- Items from a dataset:
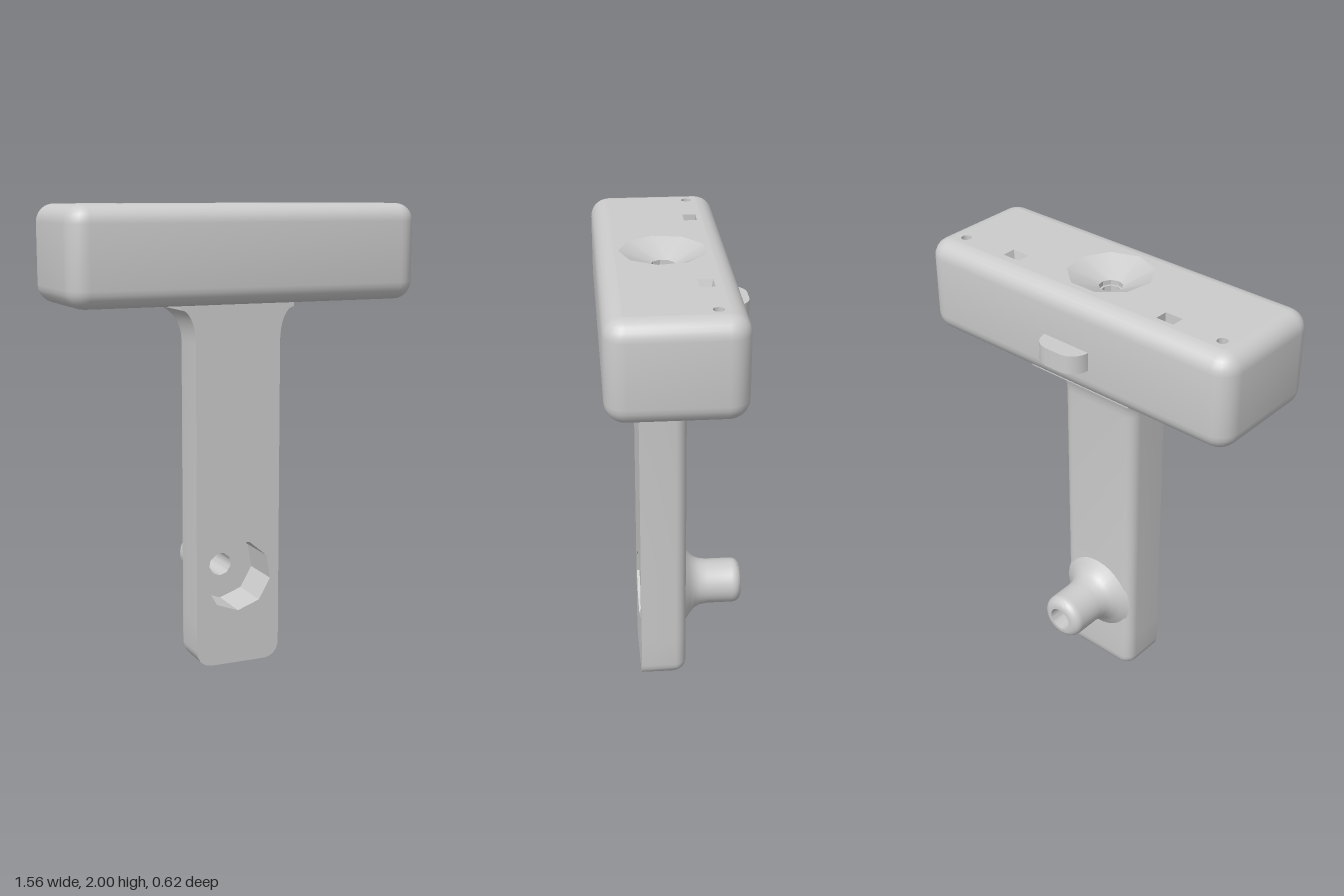
import * as THREE from 'three';
import { toCreasedNormals } from 'three/addons/utils/BufferGeometryUtils.js';

const V2 = (x, y) => new THREE.Vector2(x, y);
const material = new THREE.MeshStandardMaterial({ color: 0xcccccc });

function addMesh(parent, name, geometry, crease = 0.6) {
  const mesh = new THREE.Mesh(toCreasedNormals(geometry, crease), material);
  mesh.name = name;
  parent.add(mesh);
  return mesh;
}

// Points on an arc, counter-clockwise
function arc(cx, cy, r, from, to, n) {
  return Array.from({ length: n + 1 }, (_, i) => {
    const a = from + ((to - from) * i) / n;
    return V2(cx + r * Math.cos(a), cy + r * Math.sin(a));
  });
}
const polygon = (cx, cy, r, n, start = 0) => arc(cx, cy, r, start, start + Math.PI * 2, n).slice(0, n);
const rect = (cx, cy, w, h) => [V2(cx - w, cy - h), V2(cx + w, cy - h), V2(cx + w, cy + h), V2(cx - w, cy + h)];

function roundRect(w, h, r) {
  const q = Math.PI / 2;
  return [[1, 1], [-1, 1], [-1, -1], [1, -1]].flatMap(([sx, sy], i) =>
    arc(sx * (w - r), sy * (h - r), r, i * q, (i + 1) * q, 6));
}

// Skin over rings { pts, z }; rising counter-clockwise rings face outward
function loft(rings, closed = true, skip = () => false) {
  const n = rings[0].pts.length, index = [];
  const pos = rings.flatMap(({ pts, z }) => pts.flatMap((p) => [p.x, p.y, z]));
  for (let i = 0; i < rings.length - 1; i++) {
    for (let j = 0; j < (closed ? n : n - 1); j++) {
      if (skip(i, j)) continue;
      const a = i * n + j, b = i * n + ((j + 1) % n);
      index.push(a, b, b + n, a, b + n, a + n);
    }
  }
  const g = new THREE.BufferGeometry();
  g.setAttribute('position', new THREE.Float32BufferAttribute(pos, 3));
  g.setIndex(index);
  return g;
}

// Flat face with holes, facing +z
function panel(pts, holes = []) {
  const shape = new THREE.Shape(pts);
  shape.holes = holes.map((h) => new THREE.Path(h));
  return new THREE.ShapeGeometry(shape);
}

// Recess going into -z, optionally narrowing towards its floor
function addPocket(parent, name, pts, depth, taper = 1) {
  const c = pts.reduce((s, p) => s.add(p), V2(0, 0)).divideScalar(pts.length);
  const floor = pts.map((p) => p.clone().sub(c).multiplyScalar(taper).add(c));
  addMesh(parent, name + 'Wall', loft([{ pts, z: 0 }, { pts: floor, z: -depth }]));
  addMesh(parent, name + 'Floor', panel(floor)).position.z = -depth;
}

function createHead() {
  const head = new THREE.Group();
  head.name = 'head';
  head.position.set(0, 1.59, 0.0375);
  const W = 0.78, D = 0.2725, H = 0.41, R = 0.085, B = 0.075;

  // Rounded shell, lofted from bottom to top
  const rings = [];
  for (const top of [0, 1]) {
    for (let i = 0; i <= 6; i++) {
      const a = ((top ? 6 - i : i) / 6) * Math.PI / 2;
      const inset = B * (1 - Math.sin(a)), rise = B * (1 - Math.cos(a));
      rings.push({ pts: roundRect(W - inset, D - inset, R - inset), z: top ? H - rise : rise });
    }
  }
  addMesh(head, 'headShell', loft(rings)).rotation.x = -Math.PI / 2;
  const cap = rings[0].pts;

  // Top face with funnel, two slots and two pin holes
  const top = new THREE.Group();
  top.name = 'headTop';
  top.position.y = H;
  top.rotation.x = -Math.PI / 2;
  head.add(top);
  const pins = [-0.66, 0.66].map((x) => polygon(x, 0.1525, 0.022, 16));
  const slot = rect(-0.41, 0.146, 0.04, 0.028);
  const taperedSlot = rect(0.39, 0.136, 0.042, 0.03);
  const funnelRim = polygon(0, 0, 0.18, 9, -Math.PI / 2);
  addMesh(top, 'topFace', panel(cap, [...pins, slot, taperedSlot, funnelRim]));
  pins.forEach((p) => addPocket(top, 'pinHole', p, 0.06));
  addPocket(top, 'slot', slot, 0.05);
  addPocket(top, 'taperedSlot', taperedSlot, 0.05, 0.65);
  const funnel = [V2(0.18, 0), V2(0.05, -0.06), V2(0.05, -0.08), V2(0.04, -0.08), V2(0.04, -0.15), V2(0, -0.15)];
  addMesh(head, 'funnel', new THREE.LatheGeometry(funnel, 9)).position.y = H;

  // Underside with a keyhole recess
  const under = new THREE.Group();
  under.name = 'headUnderside';
  under.rotation.x = Math.PI / 2;
  head.add(under);
  const keyhole = [...arc(0.41, 0.02, 0.055, -Math.PI + 0.37, Math.PI - 0.37, 20), V2(0.29, 0.04), V2(0.29, 0)];
  addMesh(under, 'undersideFace', panel(cap, [keyhole]));
  addPocket(under, 'keyhole', keyhole, 0.06);

  // Rear tab
  const tab = new THREE.Shape([V2(-0.115, 0.2), V2(0.115, 0.2),
    ...arc(0.035, 0.2725, 0.08, 0, Math.PI / 2, 8), ...arc(-0.035, 0.2725, 0.08, Math.PI / 2, Math.PI, 8)]);
  const tabMesh = addMesh(head, 'rearTab', new THREE.ExtrudeGeometry(tab, { depth: 0.08, bevelEnabled: false }));
  tabMesh.rotation.x = -Math.PI / 2;
  tabMesh.position.y = 0.125;
  return head;
}

function createHandle() {
  const handle = new THREE.Group();
  handle.name = 'handle';
  const FRONT = 0.155, CY = 0.395;

  // Sections from rounded foot to flared neck: height, half width, back depth, back radius
  const rows = [];
  for (let i = 0; i <= 6; i++) {
    const a = (i / 6) * Math.PI / 2, s = 1 - Math.sin(a);
    rows.push({ y: 0.07 * (1 - Math.cos(a)), w: 0.195 - 0.07 * s, b: 0.05 - 0.05 * s, r: 0.05 });
  }
  const panelRow = rows.length;
  for (const y of [0.2, 0.59]) rows.push({ y, w: 0.195, b: 0.05, r: 0.05 });
  for (let i = 0; i <= 8; i++) {
    const a = (i / 8) * Math.PI / 2, f = 1 - Math.cos(a);
    rows.push({ y: 1.42 + 0.145 * Math.sin(a), w: 0.195 + 0.065 * f, b: 0.05 + 0.115 * f, r: 0.05 - 0.045 * f });
  }
  rows.push({ y: 1.6, w: 0.26, b: 0.165, r: 0.005 });
  const section = ({ w, b, r }) => [V2(w, -FRONT), ...arc(w - r, b - r, r, 0, Math.PI / 2, 6),
    ...arc(r - w, b - r, r, Math.PI / 2, Math.PI, 6), V2(-w, -FRONT)];
  const rings = rows.map((row) => ({ pts: section(row), z: row.y }));

  // Sides and back, leaving an opening behind the nozzle
  const body = loft(rings, false, (i, j) => i === panelRow && j === 7);
  addMesh(handle, 'handleBody', body).rotation.x = -Math.PI / 2;
  const backPanel = addMesh(handle, 'backPanel', panel(rect(0, CY, 0.145, 0.195), [polygon(0, CY, 0.1, 32)]));
  backPanel.rotation.y = Math.PI;
  backPanel.position.z = -0.05;
  addMesh(handle, 'foot', panel(rings[0].pts.map((p) => V2(p.x, -p.y)))).rotation.x = Math.PI / 2;

  // Front face with the nine-sided recess
  const outline = [...rows.map((r) => V2(r.w, r.y)), ...rows.map((r) => V2(-r.w, r.y)).reverse()];
  const front = addMesh(handle, 'frontFace', panel(outline, [polygon(0, CY, 0.157, 9, -Math.PI / 2)]));
  front.position.z = FRONT;
  const recess = [V2(0.053, 0.045), V2(0.157, 0.045), V2(0.157, -FRONT)];
  const recessMesh = addMesh(handle, 'frontRecess', new THREE.LatheGeometry(recess, 9, Math.PI));

  // Flared rear nozzle with a through bore
  const nozzle = [V2(0.185, 0.045), V2(0.15, 0.068), V2(0.12, 0.095), V2(0.108, 0.12), V2(0.102, 0.155), V2(0.102, 0.265),
    ...arc(0.062, 0.272, 0.04, 0, Math.PI / 2, 6), V2(0.053, 0.312), V2(0.053, 0.045)];
  const nozzleMesh = addMesh(handle, 'rearNozzle', new THREE.LatheGeometry(nozzle, 32));
  for (const m of [recessMesh, nozzleMesh]) {
    m.rotation.x = -Math.PI / 2;
    m.position.y = CY;
  }
  return handle;
}

export function createModel() {
  const model = new THREE.Group();
  model.name = 'mountedHead';
  model.add(createHead(), createHandle());
  return model;
}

- REQUIRED WORK: Could you restate word for word the lines above from the one containing "a keyhole recess" through the one containing "const tab = new", both included, and nothing else?

- TASK ANSWER:
  // Underside with a keyhole recess
  const under = new THREE.Group();
  under.name = 'headUnderside';
  under.rotation.x = Math.PI / 2;
  head.add(under);
  const keyhole = [...arc(0.41, 0.02, 0.055, -Math.PI + 0.37, Math.PI - 0.37, 20), V2(0.29, 0.04), V2(0.29, 0)];
  addMesh(under, 'undersideFace', panel(cap, [keyhole]));
  addPocket(under, 'keyhole', keyhole, 0.06);

  // Rear tab
  const tab = new THREE.Shape([V2(-0.115, 0.2), V2(0.115, 0.2),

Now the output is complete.